--- Source data Enclosed Below ---
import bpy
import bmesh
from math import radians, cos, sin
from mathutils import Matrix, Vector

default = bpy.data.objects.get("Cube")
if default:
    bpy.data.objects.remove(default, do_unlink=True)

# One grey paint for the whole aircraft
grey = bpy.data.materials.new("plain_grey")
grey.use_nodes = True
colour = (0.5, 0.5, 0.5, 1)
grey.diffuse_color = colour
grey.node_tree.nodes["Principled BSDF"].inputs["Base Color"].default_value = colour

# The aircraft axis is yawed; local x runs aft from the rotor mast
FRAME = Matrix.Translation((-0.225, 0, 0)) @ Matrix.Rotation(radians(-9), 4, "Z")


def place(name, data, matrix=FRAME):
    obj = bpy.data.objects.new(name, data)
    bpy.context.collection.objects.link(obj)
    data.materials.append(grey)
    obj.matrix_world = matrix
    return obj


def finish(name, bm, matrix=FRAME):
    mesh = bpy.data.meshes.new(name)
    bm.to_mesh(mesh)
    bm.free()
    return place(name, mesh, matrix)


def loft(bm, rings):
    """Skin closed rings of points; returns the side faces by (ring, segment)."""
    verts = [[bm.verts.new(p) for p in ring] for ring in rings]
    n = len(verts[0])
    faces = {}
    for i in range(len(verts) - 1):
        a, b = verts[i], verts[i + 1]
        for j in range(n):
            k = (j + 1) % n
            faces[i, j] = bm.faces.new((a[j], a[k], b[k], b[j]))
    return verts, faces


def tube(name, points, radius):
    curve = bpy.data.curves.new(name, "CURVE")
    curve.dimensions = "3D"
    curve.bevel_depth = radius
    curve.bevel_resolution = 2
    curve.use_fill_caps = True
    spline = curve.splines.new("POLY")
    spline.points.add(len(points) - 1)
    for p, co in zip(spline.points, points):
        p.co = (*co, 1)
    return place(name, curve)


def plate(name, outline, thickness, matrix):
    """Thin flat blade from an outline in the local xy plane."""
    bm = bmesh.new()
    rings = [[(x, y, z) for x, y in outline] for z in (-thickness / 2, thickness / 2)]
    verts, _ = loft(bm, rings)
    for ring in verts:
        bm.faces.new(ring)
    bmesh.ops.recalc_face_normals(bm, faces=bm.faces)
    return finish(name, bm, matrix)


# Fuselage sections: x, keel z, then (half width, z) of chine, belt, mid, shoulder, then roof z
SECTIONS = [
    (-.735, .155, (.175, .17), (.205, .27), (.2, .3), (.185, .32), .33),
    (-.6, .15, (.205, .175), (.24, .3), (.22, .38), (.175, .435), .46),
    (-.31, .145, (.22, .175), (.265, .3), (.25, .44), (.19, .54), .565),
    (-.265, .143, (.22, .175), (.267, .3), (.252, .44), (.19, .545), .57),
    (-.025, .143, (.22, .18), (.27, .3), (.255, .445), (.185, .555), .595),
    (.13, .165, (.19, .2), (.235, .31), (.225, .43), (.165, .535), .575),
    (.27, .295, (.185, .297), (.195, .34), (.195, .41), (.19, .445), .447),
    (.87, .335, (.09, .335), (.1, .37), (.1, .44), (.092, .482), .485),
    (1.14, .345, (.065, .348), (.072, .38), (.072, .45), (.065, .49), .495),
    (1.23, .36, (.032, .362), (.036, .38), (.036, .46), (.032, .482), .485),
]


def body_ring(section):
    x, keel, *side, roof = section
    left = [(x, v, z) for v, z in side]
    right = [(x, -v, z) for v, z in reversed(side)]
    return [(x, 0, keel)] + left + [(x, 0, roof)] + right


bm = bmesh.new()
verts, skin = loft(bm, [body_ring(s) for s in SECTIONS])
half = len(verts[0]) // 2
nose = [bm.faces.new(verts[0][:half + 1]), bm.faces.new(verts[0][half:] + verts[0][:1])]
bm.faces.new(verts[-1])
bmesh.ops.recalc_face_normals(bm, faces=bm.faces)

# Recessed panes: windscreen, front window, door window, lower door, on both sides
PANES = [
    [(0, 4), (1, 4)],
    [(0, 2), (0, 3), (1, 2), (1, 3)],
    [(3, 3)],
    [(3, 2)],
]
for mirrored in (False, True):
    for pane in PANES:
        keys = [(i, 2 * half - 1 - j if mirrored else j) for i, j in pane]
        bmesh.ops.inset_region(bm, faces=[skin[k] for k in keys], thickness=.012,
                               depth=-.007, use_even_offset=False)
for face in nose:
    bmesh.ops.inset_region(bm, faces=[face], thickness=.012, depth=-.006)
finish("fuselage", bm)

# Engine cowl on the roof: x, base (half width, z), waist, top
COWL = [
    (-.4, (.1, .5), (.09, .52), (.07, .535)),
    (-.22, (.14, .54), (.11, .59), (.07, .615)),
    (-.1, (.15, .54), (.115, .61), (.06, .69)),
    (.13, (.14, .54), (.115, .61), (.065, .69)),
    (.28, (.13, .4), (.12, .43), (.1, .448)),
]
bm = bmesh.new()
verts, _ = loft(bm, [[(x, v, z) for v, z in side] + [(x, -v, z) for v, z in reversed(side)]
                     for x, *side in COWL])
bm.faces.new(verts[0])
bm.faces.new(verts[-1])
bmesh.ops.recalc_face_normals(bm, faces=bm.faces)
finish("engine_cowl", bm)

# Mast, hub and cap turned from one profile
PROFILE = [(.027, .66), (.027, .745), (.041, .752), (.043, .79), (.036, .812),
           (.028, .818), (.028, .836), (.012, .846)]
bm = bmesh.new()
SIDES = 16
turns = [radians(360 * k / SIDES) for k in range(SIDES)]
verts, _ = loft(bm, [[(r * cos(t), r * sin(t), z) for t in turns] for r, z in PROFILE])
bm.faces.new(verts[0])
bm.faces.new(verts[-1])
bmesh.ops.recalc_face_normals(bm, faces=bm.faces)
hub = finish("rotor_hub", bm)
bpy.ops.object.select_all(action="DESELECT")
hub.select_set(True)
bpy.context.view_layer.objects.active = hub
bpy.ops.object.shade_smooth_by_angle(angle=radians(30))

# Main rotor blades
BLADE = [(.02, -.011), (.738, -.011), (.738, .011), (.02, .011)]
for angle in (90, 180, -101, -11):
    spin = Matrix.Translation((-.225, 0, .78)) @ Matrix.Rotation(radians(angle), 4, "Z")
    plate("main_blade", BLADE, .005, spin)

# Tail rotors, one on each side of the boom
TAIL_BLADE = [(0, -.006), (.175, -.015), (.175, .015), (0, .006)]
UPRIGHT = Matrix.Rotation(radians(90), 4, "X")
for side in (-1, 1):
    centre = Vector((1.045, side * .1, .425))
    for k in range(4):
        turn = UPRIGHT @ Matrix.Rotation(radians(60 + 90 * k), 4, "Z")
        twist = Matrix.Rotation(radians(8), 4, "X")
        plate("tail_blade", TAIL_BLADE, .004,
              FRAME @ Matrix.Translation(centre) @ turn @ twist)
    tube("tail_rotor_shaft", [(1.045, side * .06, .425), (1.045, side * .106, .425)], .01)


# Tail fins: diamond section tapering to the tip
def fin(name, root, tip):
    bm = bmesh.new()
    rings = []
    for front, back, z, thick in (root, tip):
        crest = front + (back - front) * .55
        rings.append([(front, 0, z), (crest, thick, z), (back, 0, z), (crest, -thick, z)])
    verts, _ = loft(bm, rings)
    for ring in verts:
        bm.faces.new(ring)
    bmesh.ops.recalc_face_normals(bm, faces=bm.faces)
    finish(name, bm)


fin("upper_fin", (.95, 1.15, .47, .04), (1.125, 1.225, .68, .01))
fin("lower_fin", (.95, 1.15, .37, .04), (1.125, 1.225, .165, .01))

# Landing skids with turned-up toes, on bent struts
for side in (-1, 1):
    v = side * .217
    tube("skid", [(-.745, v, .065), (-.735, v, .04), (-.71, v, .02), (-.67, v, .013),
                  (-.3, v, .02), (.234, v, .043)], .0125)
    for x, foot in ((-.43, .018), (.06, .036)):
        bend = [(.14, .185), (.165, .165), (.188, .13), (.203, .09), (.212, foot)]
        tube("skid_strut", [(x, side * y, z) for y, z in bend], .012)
--- End of Enclosed Source data ---
> _Your assignment_: Pull out the lines above in which the word "spline" appears.

> _Task response_:
    spline = curve.splines.new("POLY")
    spline.points.add(len(points) - 1)
    for p, co in zip(spline.points, points):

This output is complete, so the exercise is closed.